DATA TO USE: Begin

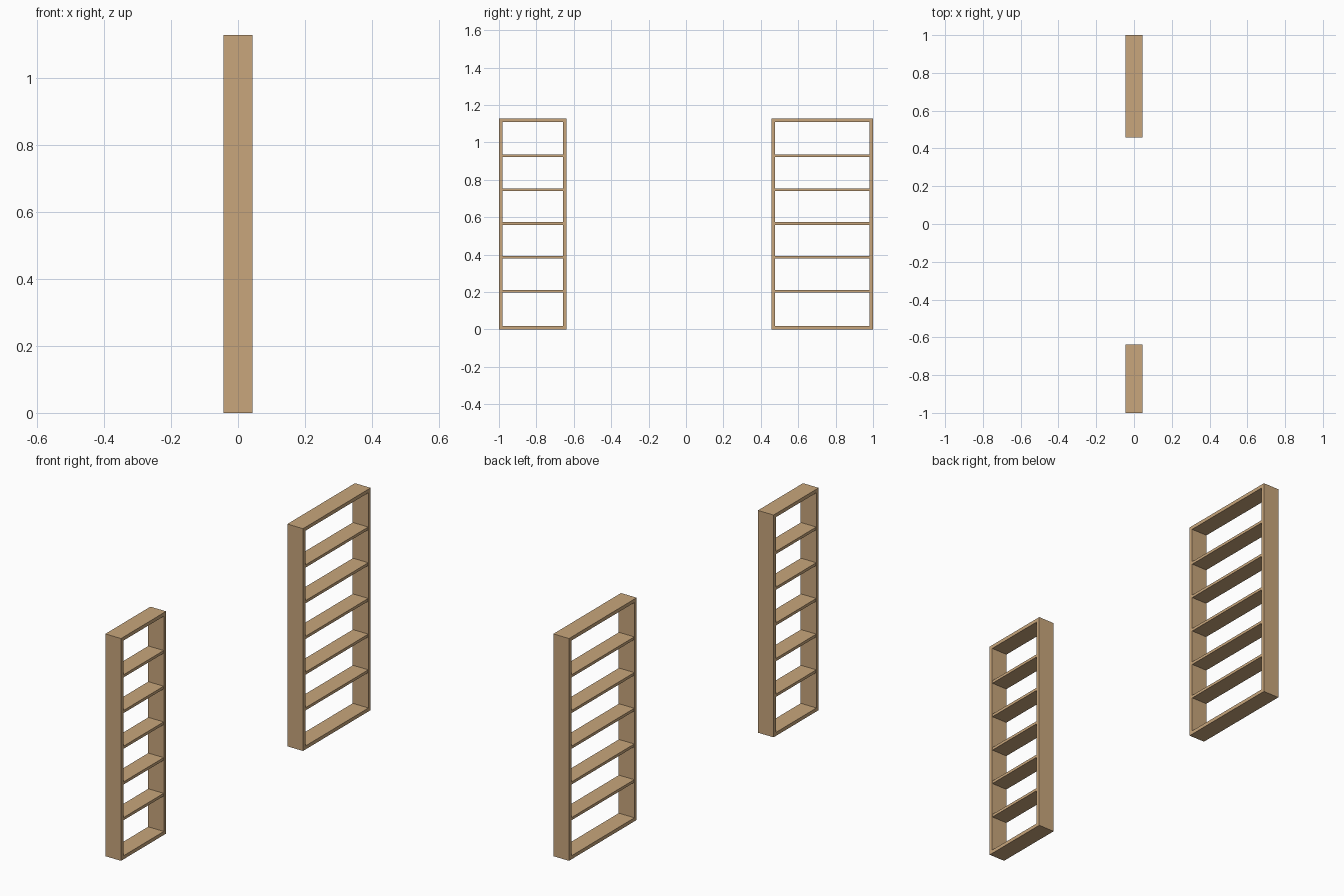
import bpy, bmesh

if "Cube" in bpy.data.objects:
    bpy.data.objects.remove(bpy.data.objects["Cube"])

DEPTH = 0.088      # full depth along x
HEIGHT = 1.127
FRAME_T = 0.018    # frame board thickness
SHELF_T = 0.014
SHELF_Z = [0.204 + 0.181 * i for i in range(5)]

wood = bpy.data.materials.new("wood")
wood.diffuse_color = (0.58, 0.38, 0.20, 1)
wood.use_nodes = True
wood.node_tree.nodes["Principled BSDF"].inputs["Base Color"].default_value = wood.diffuse_color


def finish(name, bm):
    bmesh.ops.recalc_face_normals(bm, faces=bm.faces)
    mesh = bpy.data.meshes.new(name)
    bm.to_mesh(mesh)
    bm.free()
    mesh.materials.append(wood)
    obj = bpy.data.objects.new(name, mesh)
    bpy.context.collection.objects.link(obj)


def frame(name, y0, y1):
    # Rectangular ring extruded through the depth
    bm = bmesh.new()
    rings = []
    for x in (-DEPTH / 2, DEPTH / 2):
        for t in (0, FRAME_T):
            corners = [(y0 + t, t), (y1 - t, t), (y1 - t, HEIGHT - t), (y0 + t, HEIGHT - t)]
            rings.append([bm.verts.new((x, y, z)) for y, z in corners])
    for a, b in ((0, 1), (1, 3), (3, 2), (2, 0)):
        for i in range(4):
            j = (i + 1) % 4
            bm.faces.new((rings[a][i], rings[a][j], rings[b][j], rings[b][i]))
    finish(name, bm)


def shelf(name, y0, y1, z):
    bm = bmesh.new()
    bmesh.ops.create_cube(bm, size=1)
    bmesh.ops.scale(bm, vec=(DEPTH - 0.002, y1 - y0, SHELF_T), verts=bm.verts)
    bmesh.ops.translate(bm, vec=(0, (y0 + y1) / 2, z), verts=bm.verts)
    finish(name, bm)


# Narrow unit and wide unit, each a frame with five shelves
for label, y0, y1 in (("narrow", -1.0, -0.639), ("wide", 0.458, 1.0)):
    frame(label + "_frame", y0, y1)
    for n, z in enumerate(SHELF_Z, 1):
        shelf(f"{label}_shelf_{n}", y0 + FRAME_T, y1 - FRAME_T, z)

DATA TO USE: End

▸ ASSIGNMENT
Return every record above exactly as written, but drop the pictures.

▸ TASK OUTPUT
import bpy, bmesh

if "Cube" in bpy.data.objects:
    bpy.data.objects.remove(bpy.data.objects["Cube"])

DEPTH = 0.088      # full depth along x
HEIGHT = 1.127
FRAME_T = 0.018    # frame board thickness
SHELF_T = 0.014
SHELF_Z = [0.204 + 0.181 * i for i in range(5)]

wood = bpy.data.materials.new("wood")
wood.diffuse_color = (0.58, 0.38, 0.20, 1)
wood.use_nodes = True
wood.node_tree.nodes["Principled BSDF"].inputs["Base Color"].default_value = wood.diffuse_color


def finish(name, bm):
    bmesh.ops.recalc_face_normals(bm, faces=bm.faces)
    mesh = bpy.data.meshes.new(name)
    bm.to_mesh(mesh)
    bm.free()
    mesh.materials.append(wood)
    obj = bpy.data.objects.new(name, mesh)
    bpy.context.collection.objects.link(obj)


def frame(name, y0, y1):
    # Rectangular ring extruded through the depth
    bm = bmesh.new()
    rings = []
    for x in (-DEPTH / 2, DEPTH / 2):
        for t in (0, FRAME_T):
            corners = [(y0 + t, t), (y1 - t, t), (y1 - t, HEIGHT - t), (y0 + t, HEIGHT - t)]
            rings.append([bm.verts.new((x, y, z)) for y, z in corners])
    for a, b in ((0, 1), (1, 3), (3, 2), (2, 0)):
        for i in range(4):
            j = (i + 1) % 4
            bm.faces.new((rings[a][i], rings[a][j], rings[b][j], rings[b][i]))
    finish(name, bm)


def shelf(name, y0, y1, z):
    bm = bmesh.new()
    bmesh.ops.create_cube(bm, size=1)
    bmesh.ops.scale(bm, vec=(DEPTH - 0.002, y1 - y0, SHELF_T), verts=bm.verts)
    bmesh.ops.translate(bm, vec=(0, (y0 + y1) / 2, z), verts=bm.verts)
    finish(name, bm)


# Narrow unit and wide unit, each a frame with five shelves
for label, y0, y1 in (("narrow", -1.0, -0.639), ("wide", 0.458, 1.0)):
    frame(label + "_frame", y0, y1)
    for n, z in enumerate(SHELF_Z, 1):
        shelf(f"{label}_shelf_{n}", y0 + FRAME_T, y1 - FRAME_T, z)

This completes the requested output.